On January 28, 2011, about 1400 central standard time, a Piper model PA-24-250 airplane, N8023P, was substantially damaged after an off airport landing following a loss of engine power. The private pilot and one passenger were not injured. The personal flight was being conducted under the provisions of 14 Code of Federal Regulations Part 91 without a flight plan. The flight originated at Livingston Municipal Airport (00R), Livingston, Texas, and was en route to Huntsville Municipal Airport (UTS), Huntsville, Texas. Visual meteorological conditions prevailed at the time of the accident. Use your browsers 'back' function to return to synopsisReturn to Query Page
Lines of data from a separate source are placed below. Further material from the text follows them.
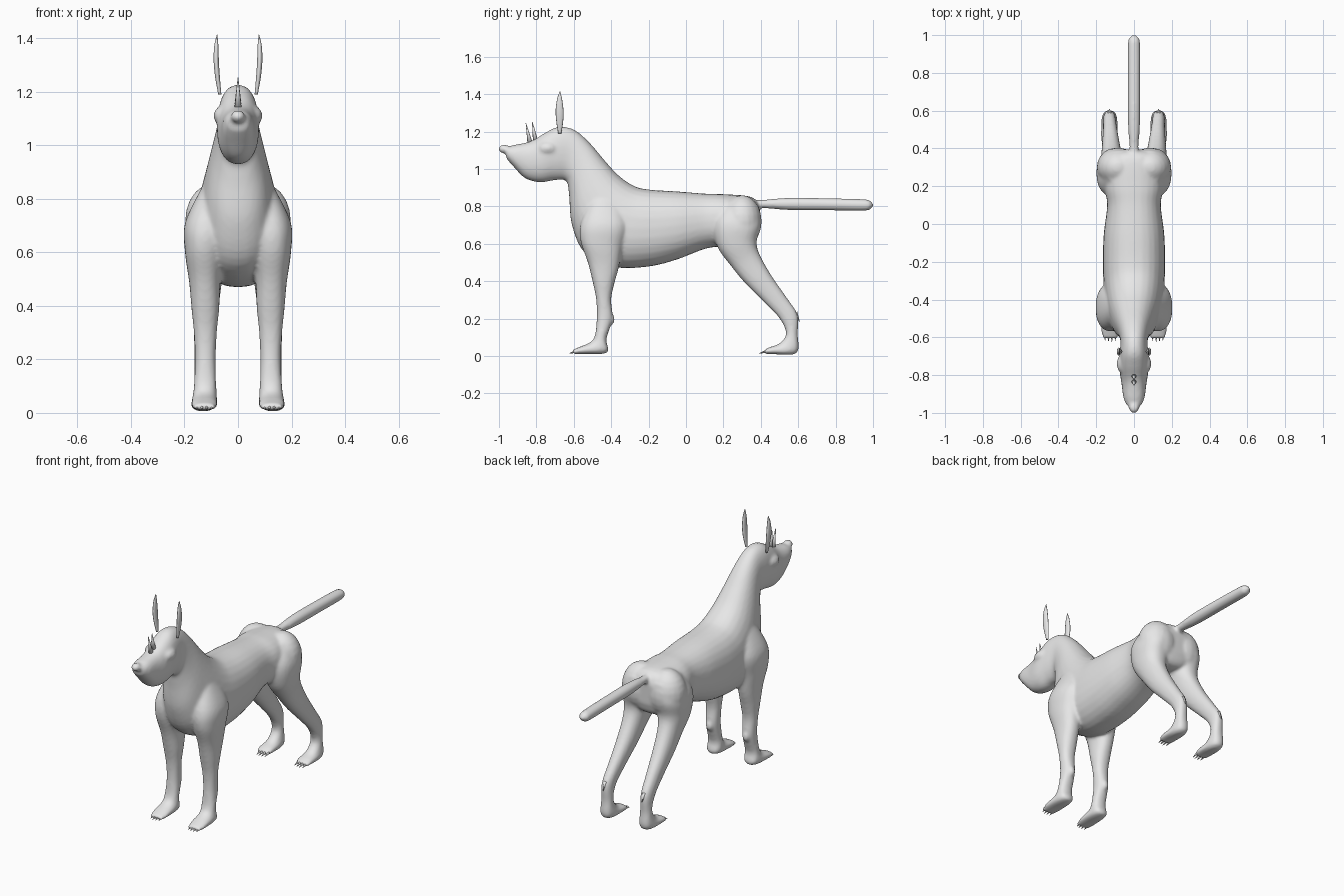
import bpy, bmesh, math
from mathutils import Vector, Matrix

cube = bpy.data.objects.get("Cube")
if cube:
    bpy.data.objects.remove(cube, do_unlink=True)

grey = bpy.data.materials.new("plain grey")
grey.use_nodes = True
grey.diffuse_color = (0.8, 0.8, 0.8, 1)
grey.node_tree.nodes["Principled BSDF"].inputs["Base Color"].default_value = (0.8, 0.8, 0.8, 1)


def blend(a, b, c, d, t):
    """Smooth curve through b and c."""
    return b + 0.5 * t * ((c - a) + t * ((2 * a - 5 * b + 4 * c - d) + t * (3 * (b - c) + d - a)))


def loft(bm, stations, side=1, steps=5, sides=28, power=0.88):
    """Tube through stations: edge one (y, z), edge two (y, z), centre x, half width."""
    pts = [Vector(s) for s in stations]
    pts = [pts[0]] + pts + [pts[-1]]
    path = [blend(*pts[i:i + 4], k / steps) for i in range(len(pts) - 3) for k in range(steps)]
    path.append(pts[-1])
    rings = []
    for y0, z0, y1, z1, x, w in path:
        ring = []
        for k in range(sides):
            a = math.tau * k / sides
            c = math.copysign(abs(math.cos(a)) ** power, math.cos(a))
            s = math.copysign(abs(math.sin(a)) ** power, math.sin(a))
            ring.append(bm.verts.new((side * (x + w * s),
                                      (y0 + y1) / 2 + c * (y0 - y1) / 2,
                                      (z0 + z1) / 2 + c * (z0 - z1) / 2)))
        rings.append(ring)
    faces = [bm.faces.new((r[k], r[(k + 1) % sides], q[(k + 1) % sides], q[k]))
             for r, q in zip(rings, rings[1:]) for k in range(sides)]
    faces += [bm.faces.new(rings[0][::-1]), bm.faces.new(rings[-1])]
    bmesh.ops.recalc_face_normals(bm, faces=faces)


def ball(bm, centre, size):
    m = Matrix.Translation(centre) @ Matrix.Diagonal((*size, 1))
    bmesh.ops.create_uvsphere(bm, u_segments=20, v_segments=12, radius=1, matrix=m)


def spike(bm, base, tip, radius):
    base, tip = Vector(base), Vector(tip)
    turn = (tip - base).to_track_quat('Z', 'Y').to_matrix().to_4x4()
    bmesh.ops.create_cone(bm, cap_ends=True, segments=10, radius1=radius, radius2=radius * 0.08,
                          depth=(tip - base).length,
                          matrix=Matrix.Translation((base + tip) / 2) @ turn)


def finish(bm, name):
    mesh = bpy.data.meshes.new(name)
    bm.to_mesh(mesh)
    bm.free()
    mesh.materials.append(grey)
    mesh.shade_smooth()
    ob = bpy.data.objects.new(name, mesh)
    bpy.context.collection.objects.link(ob)
    return ob


# Trunk, neck and head: back edge, belly edge, centre x, half width
trunk = [
    (.395, .79, .39, .66, 0, .09), (.35, .85, .35, .59, 0, .14),
    (.2, .865, .2, .585, 0, .155), (.1, .868, .1, .572, 0, .142),
    (-.05, .88, -.05, .515, 0, .16), (-.2, .89, -.2, .478, 0, .165),
    (-.28, .91, -.38, .475, 0, .16), (-.36, .965, -.54, .55, 0, .145),
    (-.43, 1.04, -.61, .7, 0, .118), (-.52, 1.145, -.625, .86, 0, .086),
    (-.6, 1.21, -.64, .935, 0, .072), (-.68, 1.225, -.7, .94, 0, .076),
    (-.75, 1.195, -.78, .928, 0, .078), (-.83, 1.148, -.86, .95, 0, .066),
    (-.92, 1.128, -.92, 1.01, 0, .056), (-.965, 1.115, -.96, 1.055, 0, .038)]

# Legs: front edge, back edge, centre x, half width
front_leg = [
    (-.5, .86, -.34, .82, .08, .055), (-.56, .72, -.31, .7, .113, .085),
    (-.565, .62, -.34, .58, .124, .074), (-.525, .5, -.36, .47, .124, .058),
    (-.5, .4, -.385, .38, .122, .052), (-.48, .3, -.4, .3, .122, .043),
    (-.477, .2, -.393, .2, .122, .039), (-.487, .11, -.425, .09, .123, .042),
    (-.51, .075, -.42, .018, .125, .047), (-.56, .052, -.54, .01, .126, .049),
    (-.605, .034, -.605, .01, .126, .04)]
hind_leg = [
    (.22, .83, .39, .8, .08, .07), (.15, .72, .4, .7, .106, .09),
    (.165, .59, .378, .61, .112, .08), (.245, .475, .395, .54, .117, .06),
    (.32, .385, .46, .425, .121, .05), (.42, .285, .54, .31, .126, .039),
    (.5, .2, .597, .22, .13, .033), (.535, .12, .597, .12, .13, .033),
    (.5, .068, .592, .015, .13, .042), (.45, .048, .46, .01, .13, .046),
    (.42, .034, .42, .01, .13, .037)]
tail = [
    (.35, .835, .35, .795, 0, .022), (.42, .836, .42, .79, 0, .025),
    (.55, .846, .55, .78, 0, .033), (.75, .844, .75, .778, 0, .034),
    (.95, .838, .95, .776, 0, .033), (.985, .83, .985, .784, 0, .025),
    (1.002, .813, 1.002, .801, 0, .007)]

body = bmesh.new()
loft(body, trunk)
loft(body, tail, power=1)
ball(body, (0, -.973, 1.107), (.028, .029, .024))
for side in (1, -1):
    loft(body, front_leg, side)
    loft(body, hind_leg, side)
    ball(body, (side * .122, -.402, .195), (.022, .022, .03))     # wrist pads
    ball(body, (side * .062, -.74, 1.11), (.03, .05, .034))       # eye bulges
    ball(body, (side * .085, .3, .72), (.113, .105, .14))         # haunches
skin = finish(body, "body")
remesh = skin.modifiers.new("Fuse", 'REMESH')
remesh.mode = 'VOXEL'
remesh.voxel_size = 0.009
remesh.use_smooth_shade = True
smooth = skin.modifiers.new("Soften", 'SMOOTH')
smooth.factor = 0.5
smooth.iterations = 7

# Upright leaf shaped ears
ear = [
    (-.683, 1.19, -.667, 1.19, .068, .006), (-.693, 1.25, -.657, 1.25, .076, .009),
    (-.697, 1.31, -.655, 1.31, .081, .01), (-.69, 1.37, -.662, 1.37, .081, .008),
    (-.676, 1.413, -.672, 1.413, .078, .001)]
for side, word in ((1, "left"), (-1, "right")):
    bm = bmesh.new()
    loft(bm, ear, side, sides=14, power=1)
    finish(bm, word + "_ear")

    # Four claws on each foot, and a spur behind the hock
    for toe, foot in ((-.6, "front"), (.415, "hind")):
        bm = bmesh.new()
        for k in range(4):
            x = side * (.099 + .018 * k)
            back = .006 * abs(k - 1.5)
            spike(bm, (x, toe + .015 + back, .026), (x, toe - .027 + back, .014), .009)
        finish(bm, word + "_" + foot + "_claws")
    bm = bmesh.new()
    spike(bm, (side * .13, .585, .232), (side * .13, .608, .182), .011)
    finish(bm, word + "_hock_spur")

# Two horns in line on the muzzle
for name, base, tip in (("front_horn", (0, -.832, 1.13), (0, -.856, 1.246)),
                        ("rear_horn", (0, -.803, 1.14), (0, -.822, 1.252))):
    bm = bmesh.new()
    spike(bm, base, tip, .015)
    finish(bm, name)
The pilot stated he had requested the airplane to be “topped off” by a local fixed base operator. Fueling records confirmed the airplane took nine gallons of fuel. The pilot also stated he visually confirmed all four fuel tanks were “topped off” during his preflight inspection. The pilot said he started the engine at 1302 and took off at 1309. He landed at 00R at 1339 and left the engines running on the ground for about 20 minutes, and departed. While flying from 00R to UTS at 1354 the “engine started surging due to a lack of fuel.” The pilot attempted to restart the engine, but the engine would not restart. He then performed a forced landing to a dirt road. During landing the left main gear collapsed and the left wing spar was damaged.
The airplane was equipped with four fuel tanks, a left and right main tank and left and right auxiliary tanks. According to the airplane owner’s handbook 60 gallons is the standard combined capacity of the main fuel tanks. If auxiliary fuel cells are installed the capacity is 90 gallons. The auxiliary fuel cells hold 15 gallons each and are located outboard of the main fuel tanks. The person who fueled the airplane said he refueled only two tanks and was not aware the airplane was equipped with four tanks. He thought he had fueled the inboard main tanks and did not notice the two auxiliary tanks.
A Federal Aviation Administration inspector examined the airplane and determined the left and right main fuel tanks were empty and the two auxiliary tanks were full. He did not detect any signs of fuel leaks at the scene.